## To do
Give the entries back exactly, dropping each image.

[Collection entries]
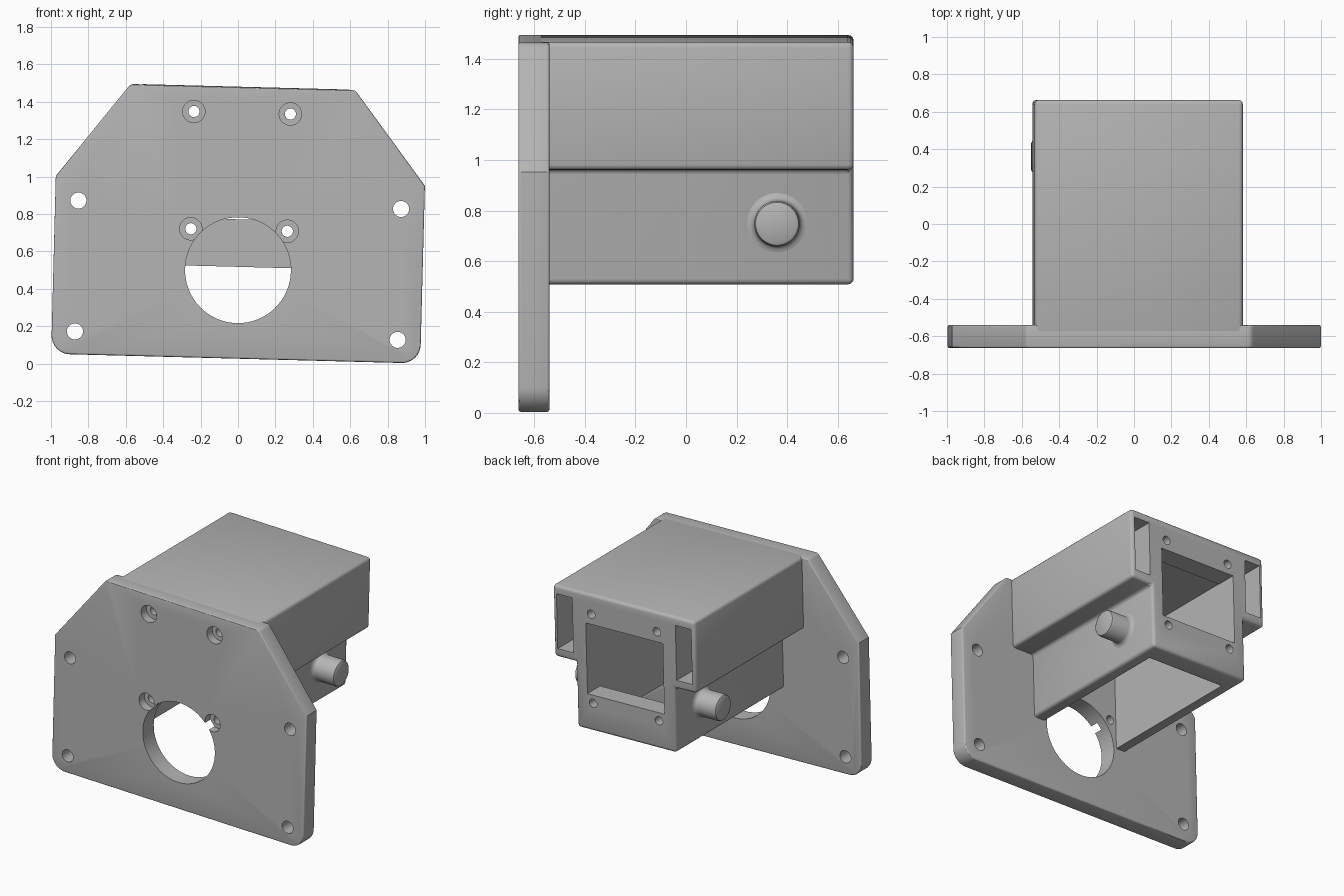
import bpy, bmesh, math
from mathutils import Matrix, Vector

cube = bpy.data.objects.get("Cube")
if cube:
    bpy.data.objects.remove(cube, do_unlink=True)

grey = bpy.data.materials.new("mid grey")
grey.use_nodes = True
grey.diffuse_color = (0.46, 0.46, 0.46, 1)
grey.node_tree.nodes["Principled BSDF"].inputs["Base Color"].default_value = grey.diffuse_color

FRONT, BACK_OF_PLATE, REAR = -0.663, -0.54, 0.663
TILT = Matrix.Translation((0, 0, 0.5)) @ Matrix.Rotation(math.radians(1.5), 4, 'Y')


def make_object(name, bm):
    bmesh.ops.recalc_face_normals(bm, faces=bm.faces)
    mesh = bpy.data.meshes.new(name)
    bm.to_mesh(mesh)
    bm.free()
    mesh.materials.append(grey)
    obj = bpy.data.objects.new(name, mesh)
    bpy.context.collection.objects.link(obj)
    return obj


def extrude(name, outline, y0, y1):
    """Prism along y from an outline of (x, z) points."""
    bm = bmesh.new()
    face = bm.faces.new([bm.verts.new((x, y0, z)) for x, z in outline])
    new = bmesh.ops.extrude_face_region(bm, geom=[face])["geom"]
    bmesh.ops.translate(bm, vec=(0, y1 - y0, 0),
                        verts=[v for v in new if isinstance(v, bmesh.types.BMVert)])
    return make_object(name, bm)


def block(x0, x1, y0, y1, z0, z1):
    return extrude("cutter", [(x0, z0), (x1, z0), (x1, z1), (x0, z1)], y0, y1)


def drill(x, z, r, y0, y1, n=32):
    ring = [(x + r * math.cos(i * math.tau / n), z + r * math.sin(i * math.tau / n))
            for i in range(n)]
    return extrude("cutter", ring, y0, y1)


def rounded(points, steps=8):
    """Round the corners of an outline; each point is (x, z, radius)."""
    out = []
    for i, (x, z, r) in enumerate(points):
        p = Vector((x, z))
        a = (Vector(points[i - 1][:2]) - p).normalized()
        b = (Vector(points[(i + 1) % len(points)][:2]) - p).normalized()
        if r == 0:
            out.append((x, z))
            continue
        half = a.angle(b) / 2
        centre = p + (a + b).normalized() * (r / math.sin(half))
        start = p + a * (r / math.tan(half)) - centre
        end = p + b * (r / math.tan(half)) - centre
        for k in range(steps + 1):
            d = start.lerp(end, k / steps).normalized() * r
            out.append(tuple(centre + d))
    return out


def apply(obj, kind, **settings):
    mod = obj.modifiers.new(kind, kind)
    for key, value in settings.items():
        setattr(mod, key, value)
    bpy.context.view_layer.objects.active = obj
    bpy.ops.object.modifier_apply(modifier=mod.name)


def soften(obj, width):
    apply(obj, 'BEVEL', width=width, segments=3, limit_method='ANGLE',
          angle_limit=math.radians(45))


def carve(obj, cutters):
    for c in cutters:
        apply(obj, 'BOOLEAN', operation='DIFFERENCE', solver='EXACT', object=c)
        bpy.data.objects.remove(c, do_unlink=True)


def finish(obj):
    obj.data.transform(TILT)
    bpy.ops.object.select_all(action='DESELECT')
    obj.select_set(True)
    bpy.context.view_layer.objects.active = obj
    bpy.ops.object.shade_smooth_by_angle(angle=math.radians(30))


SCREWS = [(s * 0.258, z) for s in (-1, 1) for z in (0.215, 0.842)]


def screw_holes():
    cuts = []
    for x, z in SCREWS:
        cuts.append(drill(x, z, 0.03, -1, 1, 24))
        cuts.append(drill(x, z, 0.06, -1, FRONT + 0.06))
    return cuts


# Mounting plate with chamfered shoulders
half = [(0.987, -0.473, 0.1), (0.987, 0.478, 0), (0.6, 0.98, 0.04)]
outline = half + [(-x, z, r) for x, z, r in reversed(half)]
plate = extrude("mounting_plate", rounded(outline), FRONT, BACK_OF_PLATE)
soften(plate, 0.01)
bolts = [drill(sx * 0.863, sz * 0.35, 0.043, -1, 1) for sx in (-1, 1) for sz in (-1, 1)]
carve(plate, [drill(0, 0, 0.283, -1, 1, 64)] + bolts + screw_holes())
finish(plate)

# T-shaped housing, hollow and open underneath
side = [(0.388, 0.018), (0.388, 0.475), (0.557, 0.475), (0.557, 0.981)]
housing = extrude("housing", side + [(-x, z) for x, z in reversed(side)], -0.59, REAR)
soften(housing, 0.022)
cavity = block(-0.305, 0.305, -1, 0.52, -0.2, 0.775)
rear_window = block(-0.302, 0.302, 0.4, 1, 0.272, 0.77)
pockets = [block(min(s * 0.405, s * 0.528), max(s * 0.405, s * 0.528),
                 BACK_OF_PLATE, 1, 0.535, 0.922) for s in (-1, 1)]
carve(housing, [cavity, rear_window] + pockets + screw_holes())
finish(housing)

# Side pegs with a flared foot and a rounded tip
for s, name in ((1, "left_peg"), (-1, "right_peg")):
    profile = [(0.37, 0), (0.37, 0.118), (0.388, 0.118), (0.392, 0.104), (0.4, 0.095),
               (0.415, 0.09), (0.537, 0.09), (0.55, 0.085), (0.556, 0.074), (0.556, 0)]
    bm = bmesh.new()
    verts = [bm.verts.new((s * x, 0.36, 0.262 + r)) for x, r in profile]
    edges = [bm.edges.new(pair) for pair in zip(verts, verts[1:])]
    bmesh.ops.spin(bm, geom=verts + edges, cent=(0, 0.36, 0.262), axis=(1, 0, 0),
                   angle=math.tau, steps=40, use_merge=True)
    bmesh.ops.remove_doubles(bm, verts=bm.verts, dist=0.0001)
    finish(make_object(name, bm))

## Response to this task
import bpy, bmesh, math
from mathutils import Matrix, Vector

cube = bpy.data.objects.get("Cube")
if cube:
    bpy.data.objects.remove(cube, do_unlink=True)

grey = bpy.data.materials.new("mid grey")
grey.use_nodes = True
grey.diffuse_color = (0.46, 0.46, 0.46, 1)
grey.node_tree.nodes["Principled BSDF"].inputs["Base Color"].default_value = grey.diffuse_color

FRONT, BACK_OF_PLATE, REAR = -0.663, -0.54, 0.663
TILT = Matrix.Translation((0, 0, 0.5)) @ Matrix.Rotation(math.radians(1.5), 4, 'Y')


def make_object(name, bm):
    bmesh.ops.recalc_face_normals(bm, faces=bm.faces)
    mesh = bpy.data.meshes.new(name)
    bm.to_mesh(mesh)
    bm.free()
    mesh.materials.append(grey)
    obj = bpy.data.objects.new(name, mesh)
    bpy.context.collection.objects.link(obj)
    return obj


def extrude(name, outline, y0, y1):
    """Prism along y from an outline of (x, z) points."""
    bm = bmesh.new()
    face = bm.faces.new([bm.verts.new((x, y0, z)) for x, z in outline])
    new = bmesh.ops.extrude_face_region(bm, geom=[face])["geom"]
    bmesh.ops.translate(bm, vec=(0, y1 - y0, 0),
                        verts=[v for v in new if isinstance(v, bmesh.types.BMVert)])
    return make_object(name, bm)


def block(x0, x1, y0, y1, z0, z1):
    return extrude("cutter", [(x0, z0), (x1, z0), (x1, z1), (x0, z1)], y0, y1)


def drill(x, z, r, y0, y1, n=32):
    ring = [(x + r * math.cos(i * math.tau / n), z + r * math.sin(i * math.tau / n))
            for i in range(n)]
    return extrude("cutter", ring, y0, y1)


def rounded(points, steps=8):
    """Round the corners of an outline; each point is (x, z, radius)."""
    out = []
    for i, (x, z, r) in enumerate(points):
        p = Vector((x, z))
        a = (Vector(points[i - 1][:2]) - p).normalized()
        b = (Vector(points[(i + 1) % len(points)][:2]) - p).normalized()
        if r == 0:
            out.append((x, z))
            continue
        half = a.angle(b) / 2
        centre = p + (a + b).normalized() * (r / math.sin(half))
        start = p + a * (r / math.tan(half)) - centre
        end = p + b * (r / math.tan(half)) - centre
        for k in range(steps + 1):
            d = start.lerp(end, k / steps).normalized() * r
            out.append(tuple(centre + d))
    return out


def apply(obj, kind, **settings):
    mod = obj.modifiers.new(kind, kind)
    for key, value in settings.items():
        setattr(mod, key, value)
    bpy.context.view_layer.objects.active = obj
    bpy.ops.object.modifier_apply(modifier=mod.name)


def soften(obj, width):
    apply(obj, 'BEVEL', width=width, segments=3, limit_method='ANGLE',
          angle_limit=math.radians(45))


def carve(obj, cutters):
    for c in cutters:
        apply(obj, 'BOOLEAN', operation='DIFFERENCE', solver='EXACT', object=c)
        bpy.data.objects.remove(c, do_unlink=True)


def finish(obj):
    obj.data.transform(TILT)
    bpy.ops.object.select_all(action='DESELECT')
    obj.select_set(True)
    bpy.context.view_layer.objects.active = obj
    bpy.ops.object.shade_smooth_by_angle(angle=math.radians(30))


SCREWS = [(s * 0.258, z) for s in (-1, 1) for z in (0.215, 0.842)]


def screw_holes():
    cuts = []
    for x, z in SCREWS:
        cuts.append(drill(x, z, 0.03, -1, 1, 24))
        cuts.append(drill(x, z, 0.06, -1, FRONT + 0.06))
    return cuts


# Mounting plate with chamfered shoulders
half = [(0.987, -0.473, 0.1), (0.987, 0.478, 0), (0.6, 0.98, 0.04)]
outline = half + [(-x, z, r) for x, z, r in reversed(half)]
plate = extrude("mounting_plate", rounded(outline), FRONT, BACK_OF_PLATE)
soften(plate, 0.01)
bolts = [drill(sx * 0.863, sz * 0.35, 0.043, -1, 1) for sx in (-1, 1) for sz in (-1, 1)]
carve(plate, [drill(0, 0, 0.283, -1, 1, 64)] + bolts + screw_holes())
finish(plate)

# T-shaped housing, hollow and open underneath
side = [(0.388, 0.018), (0.388, 0.475), (0.557, 0.475), (0.557, 0.981)]
housing = extrude("housing", side + [(-x, z) for x, z in reversed(side)], -0.59, REAR)
soften(housing, 0.022)
cavity = block(-0.305, 0.305, -1, 0.52, -0.2, 0.775)
rear_window = block(-0.302, 0.302, 0.4, 1, 0.272, 0.77)
pockets = [block(min(s * 0.405, s * 0.528), max(s * 0.405, s * 0.528),
                 BACK_OF_PLATE, 1, 0.535, 0.922) for s in (-1, 1)]
carve(housing, [cavity, rear_window] + pockets + screw_holes())
finish(housing)

# Side pegs with a flared foot and a rounded tip
for s, name in ((1, "left_peg"), (-1, "right_peg")):
    profile = [(0.37, 0), (0.37, 0.118), (0.388, 0.118), (0.392, 0.104), (0.4, 0.095),
               (0.415, 0.09), (0.537, 0.09), (0.55, 0.085), (0.556, 0.074), (0.556, 0)]
    bm = bmesh.new()
    verts = [bm.verts.new((s * x, 0.36, 0.262 + r)) for x, r in profile]
    edges = [bm.edges.new(pair) for pair in zip(verts, verts[1:])]
    bmesh.ops.spin(bm, geom=verts + edges, cent=(0, 0.36, 0.262), axis=(1, 0, 0),
                   angle=math.tau, steps=40, use_merge=True)
    bmesh.ops.remove_doubles(bm, verts=bm.verts, dist=0.0001)
    finish(make_object(name, bm))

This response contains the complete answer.